== Instructions to follow ==
The following entries are to be retyped in full, exactly as written.
+ + +
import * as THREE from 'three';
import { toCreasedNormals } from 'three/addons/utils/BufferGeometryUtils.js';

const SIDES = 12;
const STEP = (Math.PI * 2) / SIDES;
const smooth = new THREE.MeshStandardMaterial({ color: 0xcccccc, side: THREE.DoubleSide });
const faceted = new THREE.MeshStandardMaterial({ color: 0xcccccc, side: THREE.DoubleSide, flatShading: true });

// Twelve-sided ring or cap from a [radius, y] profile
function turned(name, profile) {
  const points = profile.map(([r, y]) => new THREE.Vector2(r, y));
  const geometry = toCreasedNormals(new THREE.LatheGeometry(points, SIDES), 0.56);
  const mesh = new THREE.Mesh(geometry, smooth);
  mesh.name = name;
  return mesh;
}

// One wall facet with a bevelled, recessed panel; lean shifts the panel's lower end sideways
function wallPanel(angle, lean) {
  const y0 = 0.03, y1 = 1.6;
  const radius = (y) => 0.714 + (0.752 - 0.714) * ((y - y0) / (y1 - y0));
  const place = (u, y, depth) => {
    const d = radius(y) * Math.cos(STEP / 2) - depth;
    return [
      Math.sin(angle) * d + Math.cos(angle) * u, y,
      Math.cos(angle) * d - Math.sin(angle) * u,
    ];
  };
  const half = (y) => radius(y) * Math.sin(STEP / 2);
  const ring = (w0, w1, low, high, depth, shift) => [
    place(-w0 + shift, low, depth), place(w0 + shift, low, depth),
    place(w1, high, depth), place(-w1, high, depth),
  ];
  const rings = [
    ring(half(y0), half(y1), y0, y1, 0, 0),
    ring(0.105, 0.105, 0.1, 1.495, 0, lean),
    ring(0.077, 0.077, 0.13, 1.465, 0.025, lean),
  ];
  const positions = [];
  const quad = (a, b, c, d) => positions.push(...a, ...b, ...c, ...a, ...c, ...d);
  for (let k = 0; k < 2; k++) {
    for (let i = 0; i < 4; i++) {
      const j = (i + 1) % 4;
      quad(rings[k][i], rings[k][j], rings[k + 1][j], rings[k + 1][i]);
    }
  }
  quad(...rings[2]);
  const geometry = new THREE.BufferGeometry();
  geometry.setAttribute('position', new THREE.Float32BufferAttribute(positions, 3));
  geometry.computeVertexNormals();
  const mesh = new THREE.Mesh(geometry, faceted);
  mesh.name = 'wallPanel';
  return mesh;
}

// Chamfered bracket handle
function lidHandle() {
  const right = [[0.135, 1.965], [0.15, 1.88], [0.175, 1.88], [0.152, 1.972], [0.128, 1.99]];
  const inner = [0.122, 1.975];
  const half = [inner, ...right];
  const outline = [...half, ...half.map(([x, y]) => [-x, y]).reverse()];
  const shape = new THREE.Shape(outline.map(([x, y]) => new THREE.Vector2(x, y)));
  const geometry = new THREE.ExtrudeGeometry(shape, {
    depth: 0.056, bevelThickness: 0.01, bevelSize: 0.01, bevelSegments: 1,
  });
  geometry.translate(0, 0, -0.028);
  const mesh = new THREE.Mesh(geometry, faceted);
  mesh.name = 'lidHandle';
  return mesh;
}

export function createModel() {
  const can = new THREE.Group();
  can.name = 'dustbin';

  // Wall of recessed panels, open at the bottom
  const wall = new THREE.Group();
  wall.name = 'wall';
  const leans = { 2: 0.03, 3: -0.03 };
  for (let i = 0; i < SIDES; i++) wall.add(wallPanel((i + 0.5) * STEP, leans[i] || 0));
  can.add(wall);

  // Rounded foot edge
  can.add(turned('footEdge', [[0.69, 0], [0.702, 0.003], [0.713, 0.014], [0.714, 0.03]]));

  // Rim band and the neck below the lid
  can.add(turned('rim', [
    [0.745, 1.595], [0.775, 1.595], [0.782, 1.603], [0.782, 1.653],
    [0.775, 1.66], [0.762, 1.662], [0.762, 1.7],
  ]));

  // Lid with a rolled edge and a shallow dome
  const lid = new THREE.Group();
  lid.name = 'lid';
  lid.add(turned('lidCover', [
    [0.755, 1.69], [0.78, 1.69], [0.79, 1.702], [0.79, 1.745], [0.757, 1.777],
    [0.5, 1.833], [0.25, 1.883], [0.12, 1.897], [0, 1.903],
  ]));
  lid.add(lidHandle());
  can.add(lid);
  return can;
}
+ + +
== Reply ==
import * as THREE from 'three';
import { toCreasedNormals } from 'three/addons/utils/BufferGeometryUtils.js';

const SIDES = 12;
const STEP = (Math.PI * 2) / SIDES;
const smooth = new THREE.MeshStandardMaterial({ color: 0xcccccc, side: THREE.DoubleSide });
const faceted = new THREE.MeshStandardMaterial({ color: 0xcccccc, side: THREE.DoubleSide, flatShading: true });

// Twelve-sided ring or cap from a [radius, y] profile
function turned(name, profile) {
  const points = profile.map(([r, y]) => new THREE.Vector2(r, y));
  const geometry = toCreasedNormals(new THREE.LatheGeometry(points, SIDES), 0.56);
  const mesh = new THREE.Mesh(geometry, smooth);
  mesh.name = name;
  return mesh;
}

// One wall facet with a bevelled, recessed panel; lean shifts the panel's lower end sideways
function wallPanel(angle, lean) {
  const y0 = 0.03, y1 = 1.6;
  const radius = (y) => 0.714 + (0.752 - 0.714) * ((y - y0) / (y1 - y0));
  const place = (u, y, depth) => {
    const d = radius(y) * Math.cos(STEP / 2) - depth;
    return [
      Math.sin(angle) * d + Math.cos(angle) * u, y,
      Math.cos(angle) * d - Math.sin(angle) * u,
    ];
  };
  const half = (y) => radius(y) * Math.sin(STEP / 2);
  const ring = (w0, w1, low, high, depth, shift) => [
    place(-w0 + shift, low, depth), place(w0 + shift, low, depth),
    place(w1, high, depth), place(-w1, high, depth),
  ];
  const rings = [
    ring(half(y0), half(y1), y0, y1, 0, 0),
    ring(0.105, 0.105, 0.1, 1.495, 0, lean),
    ring(0.077, 0.077, 0.13, 1.465, 0.025, lean),
  ];
  const positions = [];
  const quad = (a, b, c, d) => positions.push(...a, ...b, ...c, ...a, ...c, ...d);
  for (let k = 0; k < 2; k++) {
    for (let i = 0; i < 4; i++) {
      const j = (i + 1) % 4;
      quad(rings[k][i], rings[k][j], rings[k + 1][j], rings[k + 1][i]);
    }
  }
  quad(...rings[2]);
  const geometry = new THREE.BufferGeometry();
  geometry.setAttribute('position', new THREE.Float32BufferAttribute(positions, 3));
  geometry.computeVertexNormals();
  const mesh = new THREE.Mesh(geometry, faceted);
  mesh.name = 'wallPanel';
  return mesh;
}

// Chamfered bracket handle
function lidHandle() {
  const right = [[0.135, 1.965], [0.15, 1.88], [0.175, 1.88], [0.152, 1.972], [0.128, 1.99]];
  const inner = [0.122, 1.975];
  const half = [inner, ...right];
  const outline = [...half, ...half.map(([x, y]) => [-x, y]).reverse()];
  const shape = new THREE.Shape(outline.map(([x, y]) => new THREE.Vector2(x, y)));
  const geometry = new THREE.ExtrudeGeometry(shape, {
    depth: 0.056, bevelThickness: 0.01, bevelSize: 0.01, bevelSegments: 1,
  });
  geometry.translate(0, 0, -0.028);
  const mesh = new THREE.Mesh(geometry, faceted);
  mesh.name = 'lidHandle';
  return mesh;
}

export function createModel() {
  const can = new THREE.Group();
  can.name = 'dustbin';

  // Wall of recessed panels, open at the bottom
  const wall = new THREE.Group();
  wall.name = 'wall';
  const leans = { 2: 0.03, 3: -0.03 };
  for (let i = 0; i < SIDES; i++) wall.add(wallPanel((i + 0.5) * STEP, leans[i] || 0));
  can.add(wall);

  // Rounded foot edge
  can.add(turned('footEdge', [[0.69, 0], [0.702, 0.003], [0.713, 0.014], [0.714, 0.03]]));

  // Rim band and the neck below the lid
  can.add(turned('rim', [
    [0.745, 1.595], [0.775, 1.595], [0.782, 1.603], [0.782, 1.653],
    [0.775, 1.66], [0.762, 1.662], [0.762, 1.7],
  ]));

  // Lid with a rolled edge and a shallow dome
  const lid = new THREE.Group();
  lid.name = 'lid';
  lid.add(turned('lidCover', [
    [0.755, 1.69], [0.78, 1.69], [0.79, 1.702], [0.79, 1.745], [0.757, 1.777],
    [0.5, 1.833], [0.25, 1.883], [0.12, 1.897], [0, 1.903],
  ]));
  lid.add(lidHandle());
  can.add(lid);
  return can;
}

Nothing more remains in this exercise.